(DATASET EXTRACT Opens)
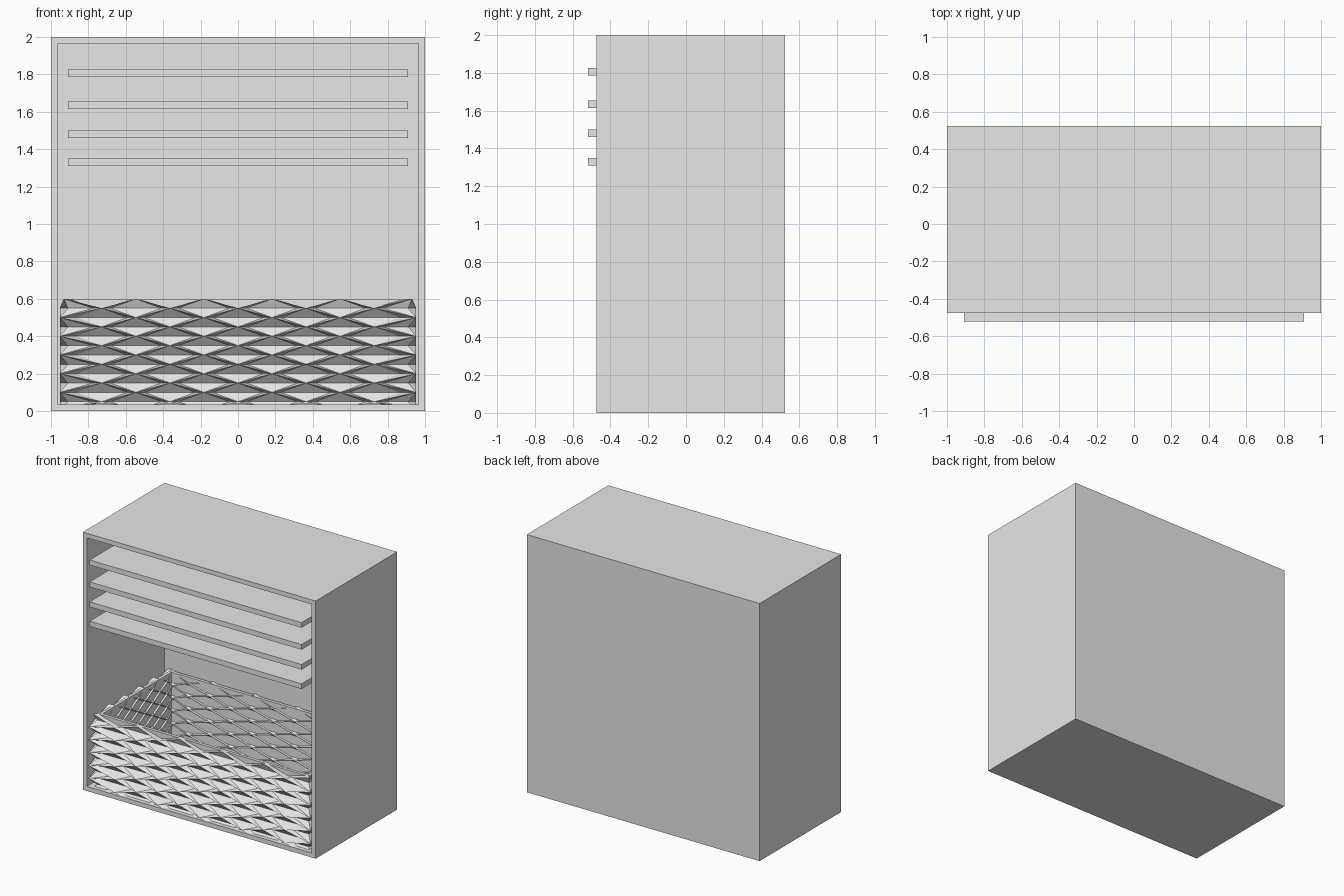
import bpy, bmesh
from mathutils import Vector

if "Cube" in bpy.data.objects:
    bpy.data.objects.remove(bpy.data.objects["Cube"])

grey = bpy.data.materials.new("plain grey")
grey.diffuse_color = (0.8, 0.8, 0.8, 1)
grey.use_nodes = True
grey.node_tree.nodes["Principled BSDF"].inputs["Base Color"].default_value = grey.diffuse_color


def finish(name, bm):
    bmesh.ops.recalc_face_normals(bm, faces=bm.faces)
    mesh = bpy.data.meshes.new(name)
    bm.to_mesh(mesh)
    bm.free()
    mesh.materials.append(grey)
    obj = bpy.data.objects.new(name, mesh)
    bpy.context.collection.objects.link(obj)
    return obj


def box(lo, hi):
    bm = bmesh.new()
    bmesh.ops.create_cube(bm, size=1)
    lo, hi = Vector(lo), Vector(hi)
    for v in bm.verts:
        v.co = (lo + hi) / 2 + v.co * (hi - lo)
    return bm


def open_box(name, lo, hi, axis, wall, depth):
    """Box hollowed out through the face that points along axis."""
    bm = box(lo, hi)
    axis = Vector(axis)
    bm.normal_update()
    face = max(bm.faces, key=lambda f: f.normal.dot(axis))
    bmesh.ops.inset_region(bm, faces=[face], thickness=wall)
    new = bmesh.ops.extrude_face_region(bm, geom=[face])["geom"]
    bmesh.ops.translate(bm, vec=-axis * depth,
                        verts=[g for g in new if isinstance(g, bmesh.types.BMVert)])
    if face.is_valid:
        bm.faces.remove(face)
    return finish(name, bm)


# Cabinet shell, open at the front
open_box("cabinet", (-1, -0.475, 0), (1, 0.525, 2), (0, -1, 0), 0.05, 0.95)

# Shelves, set slightly forward of the cabinet front
for i, z in enumerate((1.805, 1.635, 1.48, 1.33)):
    finish(f"shelf_{i + 1}", box((-0.91, -0.52, z - 0.02), (0.91, 0.39, z + 0.02)))

# Basket liner
X, Y0, Y1 = 0.91, -0.43, 0.47
open_box("basket_liner", (-X + 0.005, Y0 + 0.005, 0.04), (X - 0.005, Y1 - 0.005, 0.595),
         (0, 0, 1), 0.035, 0.515)

# Basket lattice: diamonds wrapped round the four sides, each sunk along its middle
CELLS, PUSH, STEP, TOP = 10, 0.043, 0.05, 12
corners = [Vector(c) for c in ((-X, Y0, 0), (X, Y0, 0), (X, Y1, 0), (-X, Y1, 0))]
normals = [Vector(n) for n in ((0, -1, 0), (1, 0, 0), (0, 1, 0), (-1, 0, 0))]
ring = []
for s in range(4):
    for i in range(CELLS):
        n = normals[s] if i else normals[s] + normals[s - 1]
        ring.append((corners[s].lerp(corners[(s + 1) % 4], i / CELLS), n))


def point(k, j, push):
    base, n = ring[k % len(ring)]
    amount = push * (0.5 if j == TOP else 1)
    return base + n * amount + Vector((0, 0, STEP * j))


bm = bmesh.new()


def face(*pts):
    bm.faces.new([bm.verts.new(p) for p in pts])


for j in range(1, TOP):
    for k in range(len(ring)):
        if (k + j) % 2 == 0:
            continue
        centre = point(k, j, 0)
        ml = centre.lerp(point(k - 1, j, 0), 0.75)
        mr = centre.lerp(point(k + 1, j, 0), 0.75)
        for push in (PUSH, -PUSH):
            l, r = point(k - 1, j, push), point(k + 1, j, push)
            for tip in (point(k, j + 1, push), point(k, j - 1, push)):
                loops = [(tip, r, mr), (tip, mr, centre), (tip, centre, ml), (tip, ml, l)]
                flip = (tip.z > centre.z) == (push > 0)
                for tri in loops:
                    face(*(tri[::-1] if flip else tri))
        # Slanted rim joining the outer and inner sides along the top
        if j == TOP - 1:
            for side in (-1, 1):
                quad = [point(k, TOP, PUSH), point(k + side, j, PUSH),
                        point(k + side, j, -PUSH), point(k, TOP, -PUSH)]
                face(*(quad if side > 0 else quad[::-1]))
bmesh.ops.remove_doubles(bm, verts=bm.verts, dist=0.0005)
finish("basket_lattice", bm)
(DATASET EXTRACT Closes)
> WHAT TO DO: From the data above, return every line from the line that has "grey.diffuse_color = (0.8, 0.8, 0.8, 1)" up to and including the line that has "bm = box(lo, hi)", exactly.

> TASK ANSWER:
grey.diffuse_color = (0.8, 0.8, 0.8, 1)
grey.use_nodes = True
grey.node_tree.nodes["Principled BSDF"].inputs["Base Color"].default_value = grey.diffuse_color


def finish(name, bm):
    bmesh.ops.recalc_face_normals(bm, faces=bm.faces)
    mesh = bpy.data.meshes.new(name)
    bm.to_mesh(mesh)
    bm.free()
    mesh.materials.append(grey)
    obj = bpy.data.objects.new(name, mesh)
    bpy.context.collection.objects.link(obj)
    return obj


def box(lo, hi):
    bm = bmesh.new()
    bmesh.ops.create_cube(bm, size=1)
    lo, hi = Vector(lo), Vector(hi)
    for v in bm.verts:
        v.co = (lo + hi) / 2 + v.co * (hi - lo)
    return bm


def open_box(name, lo, hi, axis, wall, depth):
    """Box hollowed out through the face that points along axis."""
    bm = box(lo, hi)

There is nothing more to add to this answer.